The Labour Party’s latest party political broadcast aired last night. The documentary-style film tackles the impact of cuts in local communities and demonstrates the power of strong storytelling.
Taking political views out of the equation, and watching it purely from the perspective of critiquing it, the film reinforces the importance of some communications cornerstones:
Striking imagery – The broadcast opens with a pair of trainers hanging over phone wires on a street at dusk as a grieving mother speaks about her son. Kids hanging around estates and boarded up buildings run the risk of being clichéd but accompanied by powerful stories, they feel authentic.
Varied contributors – The film features local residents, youth and community workers, a parent, and retired police officers. Having worked within and alongside policing organisations for many years the latter is interesting to me; are these former officers more relatable because they can speak freely? Do they appear to be ‘more like us’ because they’re not in uniform? Consider whether the stories you tell reflect those you work with or help, and the audience you’re appealing to. A point which leads me on to…

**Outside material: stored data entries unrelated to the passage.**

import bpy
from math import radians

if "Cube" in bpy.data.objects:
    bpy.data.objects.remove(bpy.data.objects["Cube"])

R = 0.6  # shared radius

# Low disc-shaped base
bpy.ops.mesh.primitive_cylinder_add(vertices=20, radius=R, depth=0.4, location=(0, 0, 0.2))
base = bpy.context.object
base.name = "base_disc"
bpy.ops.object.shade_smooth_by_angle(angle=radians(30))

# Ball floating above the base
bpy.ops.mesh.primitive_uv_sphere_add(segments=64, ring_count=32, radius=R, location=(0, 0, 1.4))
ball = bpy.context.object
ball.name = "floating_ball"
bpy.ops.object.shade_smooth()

Use of language – Those featured in the film talk about their personal circumstances in their own words; this is crucial for authenticity. An overly rehearsed statement won’t hit the mark as effectively as someone using their own words. It’s very difficult to script passion. We convey it best when we’re talking about an issue we know well and care about.

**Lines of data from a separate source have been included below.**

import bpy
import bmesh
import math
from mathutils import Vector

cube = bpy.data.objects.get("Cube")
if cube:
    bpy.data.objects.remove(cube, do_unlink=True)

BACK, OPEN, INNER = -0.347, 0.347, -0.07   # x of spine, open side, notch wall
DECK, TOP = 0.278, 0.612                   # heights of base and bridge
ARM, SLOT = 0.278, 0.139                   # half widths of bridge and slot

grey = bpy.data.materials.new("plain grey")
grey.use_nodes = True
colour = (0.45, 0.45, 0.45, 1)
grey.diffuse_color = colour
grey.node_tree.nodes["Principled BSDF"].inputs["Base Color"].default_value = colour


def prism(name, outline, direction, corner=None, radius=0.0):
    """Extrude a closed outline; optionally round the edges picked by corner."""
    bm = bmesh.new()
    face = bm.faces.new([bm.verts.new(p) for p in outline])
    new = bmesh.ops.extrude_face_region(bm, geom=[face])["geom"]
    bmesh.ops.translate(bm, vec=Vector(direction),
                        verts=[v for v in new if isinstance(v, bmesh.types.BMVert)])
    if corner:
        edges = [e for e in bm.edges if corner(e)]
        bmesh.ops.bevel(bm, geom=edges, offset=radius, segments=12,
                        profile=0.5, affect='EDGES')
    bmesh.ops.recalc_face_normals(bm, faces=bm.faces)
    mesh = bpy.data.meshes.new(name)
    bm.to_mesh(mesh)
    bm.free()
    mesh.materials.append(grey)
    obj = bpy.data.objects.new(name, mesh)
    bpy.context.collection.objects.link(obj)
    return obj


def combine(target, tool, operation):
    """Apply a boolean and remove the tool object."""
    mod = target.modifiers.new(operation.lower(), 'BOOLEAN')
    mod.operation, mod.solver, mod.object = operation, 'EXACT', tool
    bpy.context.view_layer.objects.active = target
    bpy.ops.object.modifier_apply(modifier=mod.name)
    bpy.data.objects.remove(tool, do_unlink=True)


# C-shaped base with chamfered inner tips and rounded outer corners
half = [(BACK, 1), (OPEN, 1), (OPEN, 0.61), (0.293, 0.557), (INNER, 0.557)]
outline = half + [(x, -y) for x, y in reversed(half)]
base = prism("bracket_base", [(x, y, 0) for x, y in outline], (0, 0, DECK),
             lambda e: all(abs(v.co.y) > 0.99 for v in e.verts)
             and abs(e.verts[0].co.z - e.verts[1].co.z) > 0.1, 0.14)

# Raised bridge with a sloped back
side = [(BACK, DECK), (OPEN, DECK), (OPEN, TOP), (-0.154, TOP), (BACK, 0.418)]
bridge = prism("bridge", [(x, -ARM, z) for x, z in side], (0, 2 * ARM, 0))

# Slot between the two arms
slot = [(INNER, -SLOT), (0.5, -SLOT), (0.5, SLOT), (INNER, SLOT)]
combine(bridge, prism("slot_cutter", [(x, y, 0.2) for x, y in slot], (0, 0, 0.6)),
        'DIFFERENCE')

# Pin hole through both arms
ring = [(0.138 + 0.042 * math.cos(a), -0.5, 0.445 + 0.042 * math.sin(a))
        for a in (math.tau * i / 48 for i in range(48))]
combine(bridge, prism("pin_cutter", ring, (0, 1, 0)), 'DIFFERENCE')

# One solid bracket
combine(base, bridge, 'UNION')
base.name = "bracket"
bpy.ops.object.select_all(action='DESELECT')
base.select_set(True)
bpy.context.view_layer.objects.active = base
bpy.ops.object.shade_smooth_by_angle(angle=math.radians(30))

Raw emotion – The catch in Alison’s voice as she asks herself ‘do I remember what his skin felt like?’ and the twitch of retired police officer’s cheek as he reflects on what he has said convey a strength of emotion which isn’t easily done with words. These visual cues work brilliantly on film but can be conveyed in still photos too.
Strong call to action – What do you want people to think, feel or do after they have heard the stories you’re telling. For Labour, the message that ‘we need change’ is delivered by the individuals in the film and wasn’t followed with explicit instructions such as visiting a particular website or donation page. I would advocate being clear with your audience on what they can do next.

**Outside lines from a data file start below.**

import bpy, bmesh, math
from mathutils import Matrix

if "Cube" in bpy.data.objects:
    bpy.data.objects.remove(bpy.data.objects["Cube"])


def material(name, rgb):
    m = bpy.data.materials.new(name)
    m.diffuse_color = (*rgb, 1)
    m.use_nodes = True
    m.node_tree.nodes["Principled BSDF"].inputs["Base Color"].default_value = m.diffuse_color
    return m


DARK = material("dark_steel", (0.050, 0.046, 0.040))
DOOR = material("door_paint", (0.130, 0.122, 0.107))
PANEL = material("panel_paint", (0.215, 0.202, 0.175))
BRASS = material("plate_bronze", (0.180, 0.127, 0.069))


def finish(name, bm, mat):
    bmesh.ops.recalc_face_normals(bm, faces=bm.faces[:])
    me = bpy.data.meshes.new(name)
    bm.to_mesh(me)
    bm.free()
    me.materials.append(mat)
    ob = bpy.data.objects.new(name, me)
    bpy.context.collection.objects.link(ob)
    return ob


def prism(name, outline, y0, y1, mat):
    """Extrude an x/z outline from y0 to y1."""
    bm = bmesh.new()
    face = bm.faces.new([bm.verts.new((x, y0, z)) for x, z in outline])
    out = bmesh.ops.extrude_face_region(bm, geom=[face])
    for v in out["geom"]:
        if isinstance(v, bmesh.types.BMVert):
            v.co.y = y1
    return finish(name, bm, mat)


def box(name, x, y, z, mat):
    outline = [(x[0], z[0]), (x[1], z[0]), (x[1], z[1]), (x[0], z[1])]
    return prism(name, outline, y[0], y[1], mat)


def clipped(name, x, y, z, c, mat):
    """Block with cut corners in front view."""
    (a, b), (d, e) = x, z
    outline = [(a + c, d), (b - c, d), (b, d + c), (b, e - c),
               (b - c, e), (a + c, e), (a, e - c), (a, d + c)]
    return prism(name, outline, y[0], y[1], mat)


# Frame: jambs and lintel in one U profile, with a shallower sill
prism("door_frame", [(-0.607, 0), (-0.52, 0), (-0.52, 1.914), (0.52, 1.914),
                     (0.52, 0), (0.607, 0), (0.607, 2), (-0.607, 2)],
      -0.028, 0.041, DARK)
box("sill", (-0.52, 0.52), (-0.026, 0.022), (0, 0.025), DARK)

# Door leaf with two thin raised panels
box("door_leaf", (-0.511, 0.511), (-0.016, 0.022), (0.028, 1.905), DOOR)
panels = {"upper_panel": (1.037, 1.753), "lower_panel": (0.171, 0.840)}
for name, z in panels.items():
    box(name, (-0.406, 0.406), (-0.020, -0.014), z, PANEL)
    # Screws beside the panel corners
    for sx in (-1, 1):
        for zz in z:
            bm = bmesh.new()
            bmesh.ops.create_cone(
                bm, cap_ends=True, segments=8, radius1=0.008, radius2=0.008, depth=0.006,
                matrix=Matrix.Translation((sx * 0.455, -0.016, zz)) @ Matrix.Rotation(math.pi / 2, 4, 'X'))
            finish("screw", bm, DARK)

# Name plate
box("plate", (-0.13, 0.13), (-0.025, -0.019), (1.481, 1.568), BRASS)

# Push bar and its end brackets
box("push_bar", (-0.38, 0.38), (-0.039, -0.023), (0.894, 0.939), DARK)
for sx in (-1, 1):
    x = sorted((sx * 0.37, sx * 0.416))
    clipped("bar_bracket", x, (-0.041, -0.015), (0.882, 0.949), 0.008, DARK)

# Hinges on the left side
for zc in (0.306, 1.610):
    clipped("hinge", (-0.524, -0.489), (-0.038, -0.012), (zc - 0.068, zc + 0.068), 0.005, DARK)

Watch the broadcast and let me know what stands out to you about how it tells a story – use the comments section below to share your thoughts.